◆ **Task objective**
Would you mind restating all of the records word for word, skipping the pictures?

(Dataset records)
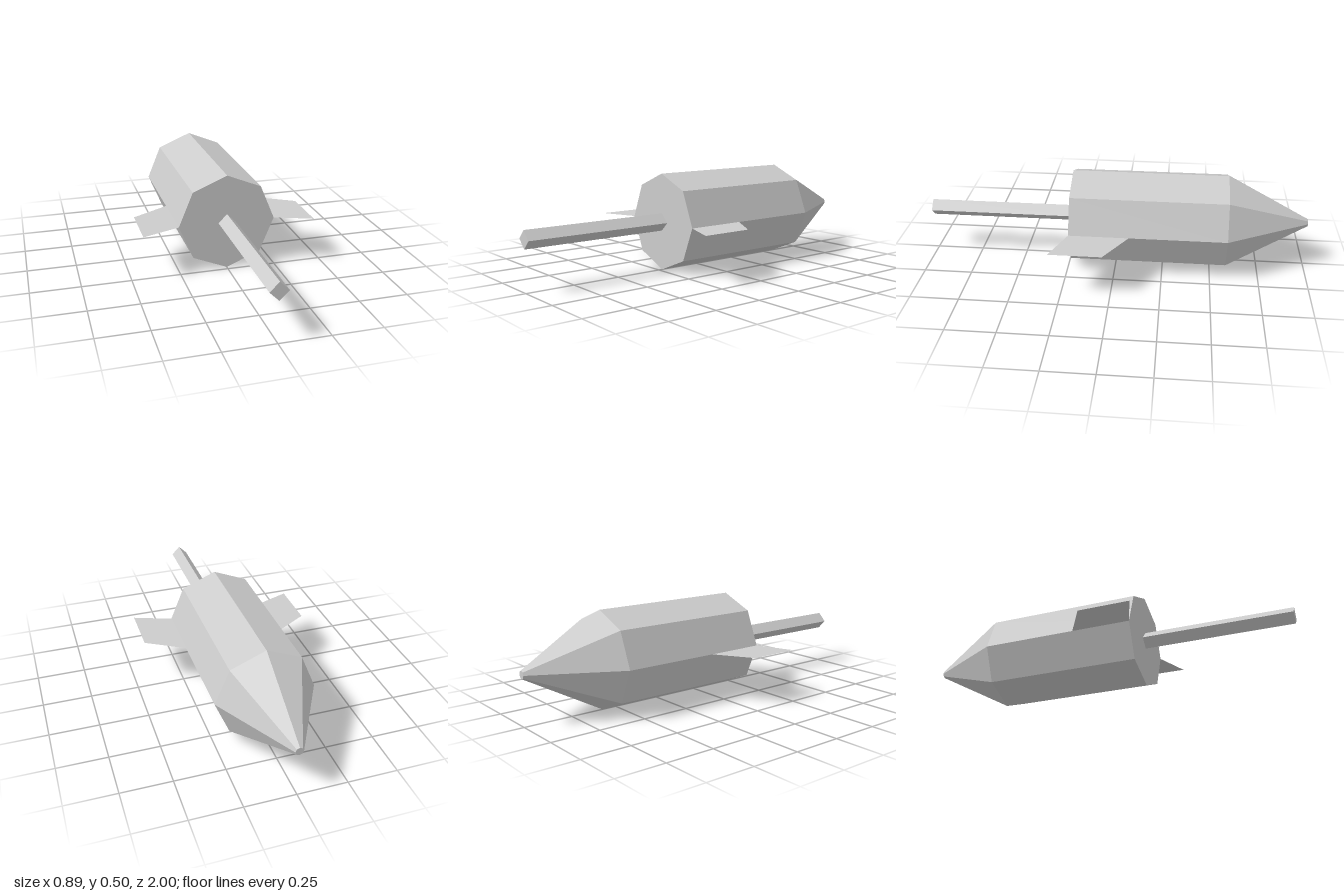
import * as THREE from 'three';

const CENTRE_Y = 0.25;
const TAIL_Z = 0.228, SHOULDER_Z = -0.578;

export function createModel() {
  const group = new THREE.Group();
  const grey = new THREE.MeshStandardMaterial({ color: 0xcccccc, flatShading: true });
  grey.name = 'grey';
  const finGrey = grey.clone();
  finGrey.side = THREE.DoubleSide;

  // Faceted tube along z, from the rear end (+z) to the nose end (-z)
  const tube = (name, rearRadius, noseRadius, rearZ, noseZ, sides) => {
    const geometry = new THREE.CylinderGeometry(noseRadius, rearRadius, rearZ - noseZ, sides);
    geometry.rotateX(-Math.PI / 2);
    const mesh = new THREE.Mesh(geometry, grey);
    mesh.name = name;
    mesh.position.set(0, CENTRE_Y, (rearZ + noseZ) / 2);
    group.add(mesh);
  };
  tube('body', 0.25, 0.25, TAIL_Z, SHOULDER_Z, 8);
  tube('noseCone', 0.25, 0.02, SHOULDER_Z, -1, 8);
  tube('guideStick', 0.045, 0.045, 1, TAIL_Z, 4);

  // Flat swept fins, mirrored on each side
  for (const [name, side] of [['leftFin', 1], ['rightFin', -1]]) {
    const outline = [[0.25, -0.08], [0.443, 0.035], [0.443, 0.302], [0.25, TAIL_Z]];
    const shape = new THREE.Shape(outline.map(([x, z]) => new THREE.Vector2(side * x, -z)));
    const fin = new THREE.Mesh(new THREE.ShapeGeometry(shape).rotateX(-Math.PI / 2), finGrey);
    fin.name = name;
    fin.position.y = CENTRE_Y;
    group.add(fin);
  }
  return group;
}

◆ **Written reply**
import * as THREE from 'three';

const CENTRE_Y = 0.25;
const TAIL_Z = 0.228, SHOULDER_Z = -0.578;

export function createModel() {
  const group = new THREE.Group();
  const grey = new THREE.MeshStandardMaterial({ color: 0xcccccc, flatShading: true });
  grey.name = 'grey';
  const finGrey = grey.clone();
  finGrey.side = THREE.DoubleSide;

  // Faceted tube along z, from the rear end (+z) to the nose end (-z)
  const tube = (name, rearRadius, noseRadius, rearZ, noseZ, sides) => {
    const geometry = new THREE.CylinderGeometry(noseRadius, rearRadius, rearZ - noseZ, sides);
    geometry.rotateX(-Math.PI / 2);
    const mesh = new THREE.Mesh(geometry, grey);
    mesh.name = name;
    mesh.position.set(0, CENTRE_Y, (rearZ + noseZ) / 2);
    group.add(mesh);
  };
  tube('body', 0.25, 0.25, TAIL_Z, SHOULDER_Z, 8);
  tube('noseCone', 0.25, 0.02, SHOULDER_Z, -1, 8);
  tube('guideStick', 0.045, 0.045, 1, TAIL_Z, 4);

  // Flat swept fins, mirrored on each side
  for (const [name, side] of [['leftFin', 1], ['rightFin', -1]]) {
    const outline = [[0.25, -0.08], [0.443, 0.035], [0.443, 0.302], [0.25, TAIL_Z]];
    const shape = new THREE.Shape(outline.map(([x, z]) => new THREE.Vector2(side * x, -z)));
    const fin = new THREE.Mesh(new THREE.ShapeGeometry(shape).rotateX(-Math.PI / 2), finGrey);
    fin.name = name;
    fin.position.y = CENTRE_Y;
    group.add(fin);
  }
  return group;
}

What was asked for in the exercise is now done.